- [What the exercise asks]
Each entry below is to be printed verbatim.

Data items
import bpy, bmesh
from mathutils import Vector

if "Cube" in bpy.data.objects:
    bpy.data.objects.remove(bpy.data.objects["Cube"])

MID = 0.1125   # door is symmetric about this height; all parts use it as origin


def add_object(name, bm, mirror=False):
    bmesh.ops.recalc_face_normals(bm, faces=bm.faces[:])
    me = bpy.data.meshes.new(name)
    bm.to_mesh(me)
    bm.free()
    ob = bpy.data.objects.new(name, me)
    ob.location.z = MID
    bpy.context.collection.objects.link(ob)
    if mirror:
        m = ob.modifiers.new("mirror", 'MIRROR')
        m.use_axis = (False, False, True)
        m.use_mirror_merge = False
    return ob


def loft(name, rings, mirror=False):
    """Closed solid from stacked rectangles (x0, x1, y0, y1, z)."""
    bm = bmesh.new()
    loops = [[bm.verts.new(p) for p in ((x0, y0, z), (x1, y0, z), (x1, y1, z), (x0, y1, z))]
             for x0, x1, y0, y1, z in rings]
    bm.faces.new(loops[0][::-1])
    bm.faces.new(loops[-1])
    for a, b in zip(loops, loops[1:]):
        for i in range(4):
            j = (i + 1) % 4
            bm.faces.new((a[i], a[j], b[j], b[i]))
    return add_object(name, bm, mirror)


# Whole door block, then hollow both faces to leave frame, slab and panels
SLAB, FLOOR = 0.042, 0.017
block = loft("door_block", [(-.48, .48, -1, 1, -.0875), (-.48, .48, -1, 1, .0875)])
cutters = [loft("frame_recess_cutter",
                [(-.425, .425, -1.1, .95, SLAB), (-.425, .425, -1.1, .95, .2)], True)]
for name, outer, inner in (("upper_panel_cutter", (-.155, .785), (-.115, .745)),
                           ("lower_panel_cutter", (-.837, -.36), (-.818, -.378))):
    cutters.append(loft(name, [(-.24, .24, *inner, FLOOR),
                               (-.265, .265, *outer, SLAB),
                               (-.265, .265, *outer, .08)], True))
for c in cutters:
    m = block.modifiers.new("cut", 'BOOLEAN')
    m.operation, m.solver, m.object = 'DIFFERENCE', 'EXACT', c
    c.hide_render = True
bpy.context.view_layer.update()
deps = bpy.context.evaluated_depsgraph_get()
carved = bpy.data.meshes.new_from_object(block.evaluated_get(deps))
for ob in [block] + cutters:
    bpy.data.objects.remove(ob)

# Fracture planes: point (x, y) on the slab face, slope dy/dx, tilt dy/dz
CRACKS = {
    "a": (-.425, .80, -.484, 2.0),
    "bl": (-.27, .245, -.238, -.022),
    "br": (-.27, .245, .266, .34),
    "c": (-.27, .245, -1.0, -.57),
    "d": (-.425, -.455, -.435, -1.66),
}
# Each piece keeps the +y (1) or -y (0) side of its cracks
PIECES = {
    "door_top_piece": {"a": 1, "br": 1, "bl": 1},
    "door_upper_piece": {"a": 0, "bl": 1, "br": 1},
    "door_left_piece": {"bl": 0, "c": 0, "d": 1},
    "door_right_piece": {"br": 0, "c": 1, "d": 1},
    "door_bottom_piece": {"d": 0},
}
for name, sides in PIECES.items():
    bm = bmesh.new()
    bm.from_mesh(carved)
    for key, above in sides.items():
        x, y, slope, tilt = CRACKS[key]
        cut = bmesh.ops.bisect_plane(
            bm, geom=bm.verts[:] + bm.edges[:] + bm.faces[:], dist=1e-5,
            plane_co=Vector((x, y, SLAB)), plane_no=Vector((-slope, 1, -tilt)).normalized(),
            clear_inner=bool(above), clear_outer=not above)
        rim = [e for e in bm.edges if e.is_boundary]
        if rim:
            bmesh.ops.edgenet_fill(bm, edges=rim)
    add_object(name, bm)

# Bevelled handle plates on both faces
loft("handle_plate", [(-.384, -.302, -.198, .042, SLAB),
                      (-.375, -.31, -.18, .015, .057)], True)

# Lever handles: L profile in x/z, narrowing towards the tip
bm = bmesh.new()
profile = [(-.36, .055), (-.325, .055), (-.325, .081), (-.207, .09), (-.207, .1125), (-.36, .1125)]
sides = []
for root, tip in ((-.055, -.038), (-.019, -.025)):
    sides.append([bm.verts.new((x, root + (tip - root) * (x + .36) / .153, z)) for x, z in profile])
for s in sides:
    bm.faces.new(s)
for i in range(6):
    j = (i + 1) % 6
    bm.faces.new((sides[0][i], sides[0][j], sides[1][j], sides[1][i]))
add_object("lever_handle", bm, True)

- [Exercise response]
import bpy, bmesh
from mathutils import Vector

if "Cube" in bpy.data.objects:
    bpy.data.objects.remove(bpy.data.objects["Cube"])

MID = 0.1125   # door is symmetric about this height; all parts use it as origin


def add_object(name, bm, mirror=False):
    bmesh.ops.recalc_face_normals(bm, faces=bm.faces[:])
    me = bpy.data.meshes.new(name)
    bm.to_mesh(me)
    bm.free()
    ob = bpy.data.objects.new(name, me)
    ob.location.z = MID
    bpy.context.collection.objects.link(ob)
    if mirror:
        m = ob.modifiers.new("mirror", 'MIRROR')
        m.use_axis = (False, False, True)
        m.use_mirror_merge = False
    return ob


def loft(name, rings, mirror=False):
    """Closed solid from stacked rectangles (x0, x1, y0, y1, z)."""
    bm = bmesh.new()
    loops = [[bm.verts.new(p) for p in ((x0, y0, z), (x1, y0, z), (x1, y1, z), (x0, y1, z))]
             for x0, x1, y0, y1, z in rings]
    bm.faces.new(loops[0][::-1])
    bm.faces.new(loops[-1])
    for a, b in zip(loops, loops[1:]):
        for i in range(4):
            j = (i + 1) % 4
            bm.faces.new((a[i], a[j], b[j], b[i]))
    return add_object(name, bm, mirror)


# Whole door block, then hollow both faces to leave frame, slab and panels
SLAB, FLOOR = 0.042, 0.017
block = loft("door_block", [(-.48, .48, -1, 1, -.0875), (-.48, .48, -1, 1, .0875)])
cutters = [loft("frame_recess_cutter",
                [(-.425, .425, -1.1, .95, SLAB), (-.425, .425, -1.1, .95, .2)], True)]
for name, outer, inner in (("upper_panel_cutter", (-.155, .785), (-.115, .745)),
                           ("lower_panel_cutter", (-.837, -.36), (-.818, -.378))):
    cutters.append(loft(name, [(-.24, .24, *inner, FLOOR),
                               (-.265, .265, *outer, SLAB),
                               (-.265, .265, *outer, .08)], True))
for c in cutters:
    m = block.modifiers.new("cut", 'BOOLEAN')
    m.operation, m.solver, m.object = 'DIFFERENCE', 'EXACT', c
    c.hide_render = True
bpy.context.view_layer.update()
deps = bpy.context.evaluated_depsgraph_get()
carved = bpy.data.meshes.new_from_object(block.evaluated_get(deps))
for ob in [block] + cutters:
    bpy.data.objects.remove(ob)

# Fracture planes: point (x, y) on the slab face, slope dy/dx, tilt dy/dz
CRACKS = {
    "a": (-.425, .80, -.484, 2.0),
    "bl": (-.27, .245, -.238, -.022),
    "br": (-.27, .245, .266, .34),
    "c": (-.27, .245, -1.0, -.57),
    "d": (-.425, -.455, -.435, -1.66),
}
# Each piece keeps the +y (1) or -y (0) side of its cracks
PIECES = {
    "door_top_piece": {"a": 1, "br": 1, "bl": 1},
    "door_upper_piece": {"a": 0, "bl": 1, "br": 1},
    "door_left_piece": {"bl": 0, "c": 0, "d": 1},
    "door_right_piece": {"br": 0, "c": 1, "d": 1},
    "door_bottom_piece": {"d": 0},
}
for name, sides in PIECES.items():
    bm = bmesh.new()
    bm.from_mesh(carved)
    for key, above in sides.items():
        x, y, slope, tilt = CRACKS[key]
        cut = bmesh.ops.bisect_plane(
            bm, geom=bm.verts[:] + bm.edges[:] + bm.faces[:], dist=1e-5,
            plane_co=Vector((x, y, SLAB)), plane_no=Vector((-slope, 1, -tilt)).normalized(),
            clear_inner=bool(above), clear_outer=not above)
        rim = [e for e in bm.edges if e.is_boundary]
        if rim:
            bmesh.ops.edgenet_fill(bm, edges=rim)
    add_object(name, bm)

# Bevelled handle plates on both faces
loft("handle_plate", [(-.384, -.302, -.198, .042, SLAB),
                      (-.375, -.31, -.18, .015, .057)], True)

# Lever handles: L profile in x/z, narrowing towards the tip
bm = bmesh.new()
profile = [(-.36, .055), (-.325, .055), (-.325, .081), (-.207, .09), (-.207, .1125), (-.36, .1125)]
sides = []
for root, tip in ((-.055, -.038), (-.019, -.025)):
    sides.append([bm.verts.new((x, root + (tip - root) * (x + .36) / .153, z)) for x, z in profile])
for s in sides:
    bm.faces.new(s)
for i in range(6):
    j = (i + 1) % 6
    bm.faces.new((sides[0][i], sides[0][j], sides[1][j], sides[1][i]))
add_object("lever_handle", bm, True)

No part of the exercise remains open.